(CBS) — More than 10,000 children will be at risk. That’s what early childhood intervention advocates say about one of Gov. Bruce Rauner’s plans to save money.

CBS 2’s Dana Kozlov reports.

Patrick and Megan Esselman are thriving now.  They’re two of Kerry Esselman’s three children who’ve taken part in the state’s Early Intervention program, which screens children under the age of the 3 for many developmental delays and then provides therapy.

“It was a life saver for us,” the mom says.

Patrick is proof, she says. As a toddler, he couldn’t sit up and he was non-verbal, Kerry Esselman says.

More than 20,000 Illinois one- and two-year-olds were helped by the program last year alone.  But now Rauner wants to change requirements, making it more difficult for toddlers with lesser delays to get help.

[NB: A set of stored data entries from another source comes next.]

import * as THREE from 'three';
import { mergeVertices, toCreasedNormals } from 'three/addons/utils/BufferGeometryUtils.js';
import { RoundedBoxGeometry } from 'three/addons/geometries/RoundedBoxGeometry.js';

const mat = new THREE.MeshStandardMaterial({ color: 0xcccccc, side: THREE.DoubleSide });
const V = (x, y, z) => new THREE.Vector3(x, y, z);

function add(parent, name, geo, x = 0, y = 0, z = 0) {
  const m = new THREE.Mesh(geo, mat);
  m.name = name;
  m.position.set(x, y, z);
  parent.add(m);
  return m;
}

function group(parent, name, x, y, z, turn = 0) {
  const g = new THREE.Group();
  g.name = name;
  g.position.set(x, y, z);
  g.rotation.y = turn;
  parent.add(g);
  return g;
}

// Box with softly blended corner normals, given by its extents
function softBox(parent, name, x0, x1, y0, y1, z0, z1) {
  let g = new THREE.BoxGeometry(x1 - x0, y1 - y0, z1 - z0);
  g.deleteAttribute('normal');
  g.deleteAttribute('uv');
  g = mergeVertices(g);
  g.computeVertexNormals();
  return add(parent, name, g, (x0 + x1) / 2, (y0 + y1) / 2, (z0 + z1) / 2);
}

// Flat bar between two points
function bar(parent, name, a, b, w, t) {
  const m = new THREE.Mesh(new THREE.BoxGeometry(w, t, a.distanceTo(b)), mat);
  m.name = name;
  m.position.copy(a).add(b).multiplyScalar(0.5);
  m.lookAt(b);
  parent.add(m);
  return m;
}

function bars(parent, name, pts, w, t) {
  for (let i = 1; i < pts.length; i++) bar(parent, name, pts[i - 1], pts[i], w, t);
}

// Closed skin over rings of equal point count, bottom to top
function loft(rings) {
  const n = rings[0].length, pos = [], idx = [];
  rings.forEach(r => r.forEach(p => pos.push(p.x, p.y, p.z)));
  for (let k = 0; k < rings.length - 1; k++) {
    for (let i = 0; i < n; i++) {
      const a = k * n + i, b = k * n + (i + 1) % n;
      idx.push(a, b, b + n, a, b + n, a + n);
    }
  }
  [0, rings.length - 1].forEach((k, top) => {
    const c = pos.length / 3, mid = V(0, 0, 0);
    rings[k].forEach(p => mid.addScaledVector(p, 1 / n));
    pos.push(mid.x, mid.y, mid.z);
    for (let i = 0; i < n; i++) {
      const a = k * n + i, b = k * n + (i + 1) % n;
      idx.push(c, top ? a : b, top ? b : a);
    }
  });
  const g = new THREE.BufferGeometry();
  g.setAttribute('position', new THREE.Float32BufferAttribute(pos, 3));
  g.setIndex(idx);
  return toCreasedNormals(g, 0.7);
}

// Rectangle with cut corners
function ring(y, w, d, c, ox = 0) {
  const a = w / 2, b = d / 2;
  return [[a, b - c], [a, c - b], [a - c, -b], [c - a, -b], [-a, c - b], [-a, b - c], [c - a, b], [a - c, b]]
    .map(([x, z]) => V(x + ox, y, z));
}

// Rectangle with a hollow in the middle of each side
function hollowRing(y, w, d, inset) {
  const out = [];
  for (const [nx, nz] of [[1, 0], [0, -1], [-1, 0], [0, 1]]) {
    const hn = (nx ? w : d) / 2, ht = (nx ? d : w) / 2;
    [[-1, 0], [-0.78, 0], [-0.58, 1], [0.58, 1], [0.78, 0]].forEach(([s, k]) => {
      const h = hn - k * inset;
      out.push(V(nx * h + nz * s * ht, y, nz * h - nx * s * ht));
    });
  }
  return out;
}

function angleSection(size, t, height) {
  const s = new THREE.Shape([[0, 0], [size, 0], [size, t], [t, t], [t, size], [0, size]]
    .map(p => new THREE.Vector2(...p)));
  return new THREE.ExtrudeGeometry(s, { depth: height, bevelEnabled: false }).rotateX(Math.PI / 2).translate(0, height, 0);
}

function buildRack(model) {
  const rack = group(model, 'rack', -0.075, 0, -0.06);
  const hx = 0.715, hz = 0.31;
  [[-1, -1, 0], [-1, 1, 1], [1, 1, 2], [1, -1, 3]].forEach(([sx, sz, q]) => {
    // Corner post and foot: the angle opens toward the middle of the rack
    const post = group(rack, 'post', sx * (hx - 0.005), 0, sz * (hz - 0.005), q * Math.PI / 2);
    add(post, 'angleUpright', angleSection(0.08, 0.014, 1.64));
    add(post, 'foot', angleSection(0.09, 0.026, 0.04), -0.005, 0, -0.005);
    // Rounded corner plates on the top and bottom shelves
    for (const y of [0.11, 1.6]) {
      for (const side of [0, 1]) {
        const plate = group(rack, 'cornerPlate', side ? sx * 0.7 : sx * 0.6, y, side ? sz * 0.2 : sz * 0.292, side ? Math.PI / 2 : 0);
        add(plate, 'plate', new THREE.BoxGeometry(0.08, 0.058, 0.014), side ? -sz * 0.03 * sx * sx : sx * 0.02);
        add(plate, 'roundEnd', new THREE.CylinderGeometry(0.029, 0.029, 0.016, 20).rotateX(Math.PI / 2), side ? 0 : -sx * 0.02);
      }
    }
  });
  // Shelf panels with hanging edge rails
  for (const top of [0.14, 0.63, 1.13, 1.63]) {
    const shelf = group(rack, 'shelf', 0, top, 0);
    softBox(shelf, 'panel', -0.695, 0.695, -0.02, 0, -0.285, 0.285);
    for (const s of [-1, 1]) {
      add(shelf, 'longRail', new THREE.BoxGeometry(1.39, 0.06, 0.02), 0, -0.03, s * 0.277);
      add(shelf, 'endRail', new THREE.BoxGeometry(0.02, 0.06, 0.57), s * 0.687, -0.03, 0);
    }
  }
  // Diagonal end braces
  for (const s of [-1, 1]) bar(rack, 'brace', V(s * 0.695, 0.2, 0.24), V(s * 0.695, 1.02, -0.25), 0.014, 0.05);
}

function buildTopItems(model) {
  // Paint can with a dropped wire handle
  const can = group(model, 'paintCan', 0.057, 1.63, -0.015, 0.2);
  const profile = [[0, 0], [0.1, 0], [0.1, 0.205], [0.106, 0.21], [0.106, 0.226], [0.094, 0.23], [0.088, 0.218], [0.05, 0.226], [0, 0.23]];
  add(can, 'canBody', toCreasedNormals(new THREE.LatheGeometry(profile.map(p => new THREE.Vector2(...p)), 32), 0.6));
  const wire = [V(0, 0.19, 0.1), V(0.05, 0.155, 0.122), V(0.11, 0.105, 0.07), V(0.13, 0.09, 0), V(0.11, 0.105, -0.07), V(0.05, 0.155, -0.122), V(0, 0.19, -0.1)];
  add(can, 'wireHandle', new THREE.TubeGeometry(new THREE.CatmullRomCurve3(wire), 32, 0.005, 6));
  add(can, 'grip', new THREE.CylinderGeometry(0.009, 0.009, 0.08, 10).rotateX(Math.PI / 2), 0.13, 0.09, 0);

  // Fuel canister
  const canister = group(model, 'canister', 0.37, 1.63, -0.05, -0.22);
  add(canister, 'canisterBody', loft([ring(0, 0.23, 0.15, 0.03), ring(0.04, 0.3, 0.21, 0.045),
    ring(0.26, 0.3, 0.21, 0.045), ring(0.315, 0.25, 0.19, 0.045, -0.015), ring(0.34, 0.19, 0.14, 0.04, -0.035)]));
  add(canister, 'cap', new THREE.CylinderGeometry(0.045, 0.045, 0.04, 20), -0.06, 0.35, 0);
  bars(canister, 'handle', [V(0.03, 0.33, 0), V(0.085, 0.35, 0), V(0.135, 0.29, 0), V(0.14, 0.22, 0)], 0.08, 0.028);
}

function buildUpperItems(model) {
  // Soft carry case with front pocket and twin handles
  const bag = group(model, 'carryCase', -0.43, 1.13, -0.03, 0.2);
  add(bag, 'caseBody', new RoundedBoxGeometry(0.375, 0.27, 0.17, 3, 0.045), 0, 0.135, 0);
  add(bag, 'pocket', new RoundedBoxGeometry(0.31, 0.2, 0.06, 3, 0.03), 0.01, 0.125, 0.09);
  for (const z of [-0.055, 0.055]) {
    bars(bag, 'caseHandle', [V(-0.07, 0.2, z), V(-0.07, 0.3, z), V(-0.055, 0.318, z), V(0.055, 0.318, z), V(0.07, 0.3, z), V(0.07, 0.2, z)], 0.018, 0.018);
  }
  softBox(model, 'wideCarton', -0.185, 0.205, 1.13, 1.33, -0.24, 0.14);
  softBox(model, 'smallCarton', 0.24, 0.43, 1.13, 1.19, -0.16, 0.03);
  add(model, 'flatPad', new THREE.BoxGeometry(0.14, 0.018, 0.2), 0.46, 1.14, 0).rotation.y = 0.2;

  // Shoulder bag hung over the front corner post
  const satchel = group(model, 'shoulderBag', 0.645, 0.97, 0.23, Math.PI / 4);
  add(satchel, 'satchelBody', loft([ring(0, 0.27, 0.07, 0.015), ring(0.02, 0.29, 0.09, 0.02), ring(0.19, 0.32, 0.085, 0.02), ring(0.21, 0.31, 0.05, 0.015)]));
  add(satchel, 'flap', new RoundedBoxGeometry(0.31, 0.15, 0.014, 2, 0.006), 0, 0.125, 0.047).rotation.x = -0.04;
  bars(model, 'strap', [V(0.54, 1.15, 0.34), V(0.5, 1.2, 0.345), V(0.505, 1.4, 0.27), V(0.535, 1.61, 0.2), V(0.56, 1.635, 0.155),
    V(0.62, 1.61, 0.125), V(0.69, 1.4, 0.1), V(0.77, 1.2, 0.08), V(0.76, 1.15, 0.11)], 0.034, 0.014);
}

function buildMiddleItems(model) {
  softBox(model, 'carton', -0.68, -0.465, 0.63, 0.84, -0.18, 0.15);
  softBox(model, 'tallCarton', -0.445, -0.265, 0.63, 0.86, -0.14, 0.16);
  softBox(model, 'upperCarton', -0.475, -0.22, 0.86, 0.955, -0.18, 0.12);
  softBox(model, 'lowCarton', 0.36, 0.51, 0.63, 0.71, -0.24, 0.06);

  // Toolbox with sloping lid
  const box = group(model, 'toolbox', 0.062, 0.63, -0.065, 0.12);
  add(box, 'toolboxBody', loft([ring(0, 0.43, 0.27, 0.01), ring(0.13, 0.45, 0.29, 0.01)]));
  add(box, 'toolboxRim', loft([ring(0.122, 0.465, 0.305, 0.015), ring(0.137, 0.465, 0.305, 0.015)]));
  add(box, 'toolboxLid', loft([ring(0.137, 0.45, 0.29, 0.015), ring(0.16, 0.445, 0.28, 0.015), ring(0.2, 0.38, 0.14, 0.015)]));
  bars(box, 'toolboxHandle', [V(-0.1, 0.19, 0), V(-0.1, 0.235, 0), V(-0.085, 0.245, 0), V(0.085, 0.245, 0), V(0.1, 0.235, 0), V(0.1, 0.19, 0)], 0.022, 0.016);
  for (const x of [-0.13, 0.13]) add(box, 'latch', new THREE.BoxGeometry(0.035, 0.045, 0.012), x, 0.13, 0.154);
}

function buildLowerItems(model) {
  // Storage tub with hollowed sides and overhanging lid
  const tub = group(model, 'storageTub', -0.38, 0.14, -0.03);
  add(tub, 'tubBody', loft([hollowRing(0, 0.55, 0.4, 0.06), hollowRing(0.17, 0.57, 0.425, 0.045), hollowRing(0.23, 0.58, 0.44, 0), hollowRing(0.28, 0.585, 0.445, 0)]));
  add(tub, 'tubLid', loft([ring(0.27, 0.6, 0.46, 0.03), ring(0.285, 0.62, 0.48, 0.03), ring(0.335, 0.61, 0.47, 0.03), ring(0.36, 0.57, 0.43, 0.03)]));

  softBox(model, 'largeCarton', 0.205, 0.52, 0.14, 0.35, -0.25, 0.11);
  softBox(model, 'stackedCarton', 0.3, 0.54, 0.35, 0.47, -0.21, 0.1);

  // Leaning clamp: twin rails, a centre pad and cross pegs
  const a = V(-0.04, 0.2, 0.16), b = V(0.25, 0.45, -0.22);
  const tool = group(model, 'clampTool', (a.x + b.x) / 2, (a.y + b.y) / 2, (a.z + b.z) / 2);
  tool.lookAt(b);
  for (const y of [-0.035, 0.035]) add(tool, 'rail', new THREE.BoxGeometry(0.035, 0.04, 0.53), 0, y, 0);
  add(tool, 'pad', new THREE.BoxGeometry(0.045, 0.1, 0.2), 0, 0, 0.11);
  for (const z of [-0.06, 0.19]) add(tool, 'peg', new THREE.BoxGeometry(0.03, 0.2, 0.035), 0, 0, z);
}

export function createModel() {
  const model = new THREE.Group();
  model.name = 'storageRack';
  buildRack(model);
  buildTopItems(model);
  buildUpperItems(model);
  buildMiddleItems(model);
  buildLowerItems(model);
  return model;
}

Advocates say the change would also cut 10,000 children, like Megan, from the program now.

A Rauner spokesperson says the governor had to make some difficult decisions to close a $6 billion budget hole. “Eligibility will be adjusted to prioritize the most vulnerable children,” the spokesperson said.

Opponents of the proposed move say limiting EI services isn’t the way to do it. The children will simply need services further down the line in their education.

The American Academy of Pediatrics is also fighting the proposal, sending a letter to lawmakers this week asking to keep the program intact.

Esselman hopes it works.

“I don’t know what we would have done without it,” she says.

Rauner says the changes would save the state $23 million. But here’s the hitch: Not only would lawmaker have to approve it, a state statute would have to change, too.

Hearings are set to take place in Chicago on Monday.

In this video, Chicago mother Ashlee Wells Jackson talks about the impact Early Intervention had on her daughter, Nova, who weighed 1 lb. 13 ounces when she was born.